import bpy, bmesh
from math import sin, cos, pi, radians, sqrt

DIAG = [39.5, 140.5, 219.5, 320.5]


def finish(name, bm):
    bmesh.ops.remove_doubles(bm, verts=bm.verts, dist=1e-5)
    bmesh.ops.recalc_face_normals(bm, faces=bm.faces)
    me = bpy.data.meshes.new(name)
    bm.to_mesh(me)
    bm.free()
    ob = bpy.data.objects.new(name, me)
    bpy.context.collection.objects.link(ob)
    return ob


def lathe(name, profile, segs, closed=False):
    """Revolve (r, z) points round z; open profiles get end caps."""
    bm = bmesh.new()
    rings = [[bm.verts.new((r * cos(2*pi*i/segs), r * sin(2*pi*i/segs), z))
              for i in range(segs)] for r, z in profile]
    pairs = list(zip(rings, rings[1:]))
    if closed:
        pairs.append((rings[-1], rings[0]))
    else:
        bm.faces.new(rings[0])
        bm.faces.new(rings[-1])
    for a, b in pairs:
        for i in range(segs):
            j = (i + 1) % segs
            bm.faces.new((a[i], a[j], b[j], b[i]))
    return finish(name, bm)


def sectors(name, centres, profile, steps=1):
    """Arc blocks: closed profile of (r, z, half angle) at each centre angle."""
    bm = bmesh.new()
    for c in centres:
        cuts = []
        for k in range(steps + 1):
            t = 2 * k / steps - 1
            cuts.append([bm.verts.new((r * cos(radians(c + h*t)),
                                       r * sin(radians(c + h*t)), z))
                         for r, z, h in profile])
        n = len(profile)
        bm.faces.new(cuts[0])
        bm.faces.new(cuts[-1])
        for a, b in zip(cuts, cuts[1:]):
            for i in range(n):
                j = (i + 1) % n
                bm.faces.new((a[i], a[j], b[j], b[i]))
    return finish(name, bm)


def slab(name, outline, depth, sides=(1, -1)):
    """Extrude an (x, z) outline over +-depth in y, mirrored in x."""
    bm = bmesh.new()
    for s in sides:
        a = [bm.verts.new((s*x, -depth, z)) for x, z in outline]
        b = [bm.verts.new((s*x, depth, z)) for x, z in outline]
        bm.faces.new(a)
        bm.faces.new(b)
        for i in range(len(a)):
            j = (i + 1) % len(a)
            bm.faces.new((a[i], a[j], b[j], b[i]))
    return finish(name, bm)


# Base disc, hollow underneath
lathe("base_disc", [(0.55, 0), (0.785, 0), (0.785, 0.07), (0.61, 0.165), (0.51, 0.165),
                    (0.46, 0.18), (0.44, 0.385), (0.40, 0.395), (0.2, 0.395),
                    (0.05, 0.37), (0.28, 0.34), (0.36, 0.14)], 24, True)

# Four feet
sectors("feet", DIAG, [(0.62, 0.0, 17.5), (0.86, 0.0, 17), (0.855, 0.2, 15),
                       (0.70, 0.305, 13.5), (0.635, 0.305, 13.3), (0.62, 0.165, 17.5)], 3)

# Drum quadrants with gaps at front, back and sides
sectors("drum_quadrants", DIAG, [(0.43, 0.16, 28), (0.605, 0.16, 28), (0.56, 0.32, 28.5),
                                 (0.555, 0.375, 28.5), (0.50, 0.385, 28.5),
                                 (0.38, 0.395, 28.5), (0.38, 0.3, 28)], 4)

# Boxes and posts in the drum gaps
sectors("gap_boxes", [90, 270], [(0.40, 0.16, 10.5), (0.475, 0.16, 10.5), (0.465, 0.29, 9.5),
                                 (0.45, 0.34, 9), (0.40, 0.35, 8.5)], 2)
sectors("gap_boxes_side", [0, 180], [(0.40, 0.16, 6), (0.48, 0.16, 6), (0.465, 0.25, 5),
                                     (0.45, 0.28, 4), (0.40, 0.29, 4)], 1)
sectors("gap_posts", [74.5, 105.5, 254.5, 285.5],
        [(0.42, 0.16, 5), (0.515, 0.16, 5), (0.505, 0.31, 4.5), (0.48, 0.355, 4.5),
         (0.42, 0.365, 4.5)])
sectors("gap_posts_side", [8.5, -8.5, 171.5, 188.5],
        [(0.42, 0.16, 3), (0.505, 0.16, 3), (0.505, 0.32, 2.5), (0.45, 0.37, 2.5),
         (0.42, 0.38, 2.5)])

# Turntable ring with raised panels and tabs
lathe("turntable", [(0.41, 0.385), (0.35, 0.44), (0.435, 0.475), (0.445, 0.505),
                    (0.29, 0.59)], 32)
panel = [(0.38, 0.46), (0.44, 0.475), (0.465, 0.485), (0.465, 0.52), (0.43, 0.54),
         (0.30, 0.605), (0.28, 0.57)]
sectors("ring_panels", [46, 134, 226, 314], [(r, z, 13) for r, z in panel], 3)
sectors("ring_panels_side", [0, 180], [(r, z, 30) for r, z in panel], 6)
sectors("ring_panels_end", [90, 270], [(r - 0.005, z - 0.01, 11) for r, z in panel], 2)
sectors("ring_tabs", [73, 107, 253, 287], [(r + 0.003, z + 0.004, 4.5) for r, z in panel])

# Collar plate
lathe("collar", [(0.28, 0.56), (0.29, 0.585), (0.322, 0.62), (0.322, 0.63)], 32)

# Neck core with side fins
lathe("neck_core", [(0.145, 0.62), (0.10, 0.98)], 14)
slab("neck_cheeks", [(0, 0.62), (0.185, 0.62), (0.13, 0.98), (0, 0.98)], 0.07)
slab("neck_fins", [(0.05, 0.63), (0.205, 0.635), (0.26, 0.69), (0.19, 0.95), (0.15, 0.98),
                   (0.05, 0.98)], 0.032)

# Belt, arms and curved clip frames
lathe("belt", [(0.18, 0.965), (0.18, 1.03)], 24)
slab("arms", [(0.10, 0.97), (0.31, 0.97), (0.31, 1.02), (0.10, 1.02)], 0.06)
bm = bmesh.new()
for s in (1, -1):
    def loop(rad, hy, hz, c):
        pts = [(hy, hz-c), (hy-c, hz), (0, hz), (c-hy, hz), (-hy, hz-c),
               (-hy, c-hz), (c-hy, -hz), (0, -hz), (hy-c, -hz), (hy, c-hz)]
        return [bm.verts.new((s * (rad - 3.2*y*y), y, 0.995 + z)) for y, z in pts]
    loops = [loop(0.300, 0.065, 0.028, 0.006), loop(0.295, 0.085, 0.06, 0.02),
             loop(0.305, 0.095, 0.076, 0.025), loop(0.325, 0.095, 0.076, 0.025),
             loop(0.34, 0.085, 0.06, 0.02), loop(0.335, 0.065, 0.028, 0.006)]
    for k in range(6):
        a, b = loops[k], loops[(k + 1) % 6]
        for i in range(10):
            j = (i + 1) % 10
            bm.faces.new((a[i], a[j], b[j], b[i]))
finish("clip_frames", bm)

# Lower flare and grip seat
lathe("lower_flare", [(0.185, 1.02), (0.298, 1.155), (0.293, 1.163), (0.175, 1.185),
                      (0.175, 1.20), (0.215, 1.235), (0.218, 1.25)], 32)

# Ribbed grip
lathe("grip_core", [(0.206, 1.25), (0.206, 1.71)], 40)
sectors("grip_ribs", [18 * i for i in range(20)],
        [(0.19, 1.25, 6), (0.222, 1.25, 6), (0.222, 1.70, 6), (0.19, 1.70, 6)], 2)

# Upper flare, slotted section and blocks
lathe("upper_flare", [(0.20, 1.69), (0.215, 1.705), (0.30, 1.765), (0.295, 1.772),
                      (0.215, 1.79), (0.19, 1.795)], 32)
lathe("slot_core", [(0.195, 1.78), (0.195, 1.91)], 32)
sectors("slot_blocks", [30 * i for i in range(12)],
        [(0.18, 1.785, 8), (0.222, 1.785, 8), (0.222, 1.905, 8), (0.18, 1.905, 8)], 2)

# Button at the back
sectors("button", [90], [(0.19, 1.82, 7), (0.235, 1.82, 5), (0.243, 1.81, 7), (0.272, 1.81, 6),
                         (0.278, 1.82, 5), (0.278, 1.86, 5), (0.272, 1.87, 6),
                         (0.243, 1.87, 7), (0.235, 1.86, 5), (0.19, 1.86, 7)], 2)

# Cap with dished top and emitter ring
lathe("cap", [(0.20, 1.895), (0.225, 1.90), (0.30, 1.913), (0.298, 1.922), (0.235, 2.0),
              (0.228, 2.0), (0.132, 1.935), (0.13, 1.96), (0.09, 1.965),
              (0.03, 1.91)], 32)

━━━━━━━━

*PROBLEM REQUIREMENTS*.
Above is a listing; print exactly its lines from the one with "for r, z, h" through the one with "# Turntable ring with raised panels and tabs", and no other lines.

*FINISHED EXERCISE*.
                         for r, z, h in profile])
        n = len(profile)
        bm.faces.new(cuts[0])
        bm.faces.new(cuts[-1])
        for a, b in zip(cuts, cuts[1:]):
            for i in range(n):
                j = (i + 1) % n
                bm.faces.new((a[i], a[j], b[j], b[i]))
    return finish(name, bm)


def slab(name, outline, depth, sides=(1, -1)):
    """Extrude an (x, z) outline over +-depth in y, mirrored in x."""
    bm = bmesh.new()
    for s in sides:
        a = [bm.verts.new((s*x, -depth, z)) for x, z in outline]
        b = [bm.verts.new((s*x, depth, z)) for x, z in outline]
        bm.faces.new(a)
        bm.faces.new(b)
        for i in range(len(a)):
            j = (i + 1) % len(a)
            bm.faces.new((a[i], a[j], b[j], b[i]))
    return finish(name, bm)


# Base disc, hollow underneath
lathe("base_disc", [(0.55, 0), (0.785, 0), (0.785, 0.07), (0.61, 0.165), (0.51, 0.165),
                    (0.46, 0.18), (0.44, 0.385), (0.40, 0.395), (0.2, 0.395),
                    (0.05, 0.37), (0.28, 0.34), (0.36, 0.14)], 24, True)

# Four feet
sectors("feet", DIAG, [(0.62, 0.0, 17.5), (0.86, 0.0, 17), (0.855, 0.2, 15),
                       (0.70, 0.305, 13.5), (0.635, 0.305, 13.3), (0.62, 0.165, 17.5)], 3)

# Drum quadrants with gaps at front, back and sides
sectors("drum_quadrants", DIAG, [(0.43, 0.16, 28), (0.605, 0.16, 28), (0.56, 0.32, 28.5),
                                 (0.555, 0.375, 28.5), (0.50, 0.385, 28.5),
                                 (0.38, 0.395, 28.5), (0.38, 0.3, 28)], 4)

# Boxes and posts in the drum gaps
sectors("gap_boxes", [90, 270], [(0.40, 0.16, 10.5), (0.475, 0.16, 10.5), (0.465, 0.29, 9.5),
                                 (0.45, 0.34, 9), (0.40, 0.35, 8.5)], 2)
sectors("gap_boxes_side", [0, 180], [(0.40, 0.16, 6), (0.48, 0.16, 6), (0.465, 0.25, 5),
                                     (0.45, 0.28, 4), (0.40, 0.29, 4)], 1)
sectors("gap_posts", [74.5, 105.5, 254.5, 285.5],
        [(0.42, 0.16, 5), (0.515, 0.16, 5), (0.505, 0.31, 4.5), (0.48, 0.355, 4.5),
         (0.42, 0.365, 4.5)])
sectors("gap_posts_side", [8.5, -8.5, 171.5, 188.5],
        [(0.42, 0.16, 3), (0.505, 0.16, 3), (0.505, 0.32, 2.5), (0.45, 0.37, 2.5),
         (0.42, 0.38, 2.5)])

# Turntable ring with raised panels and tabs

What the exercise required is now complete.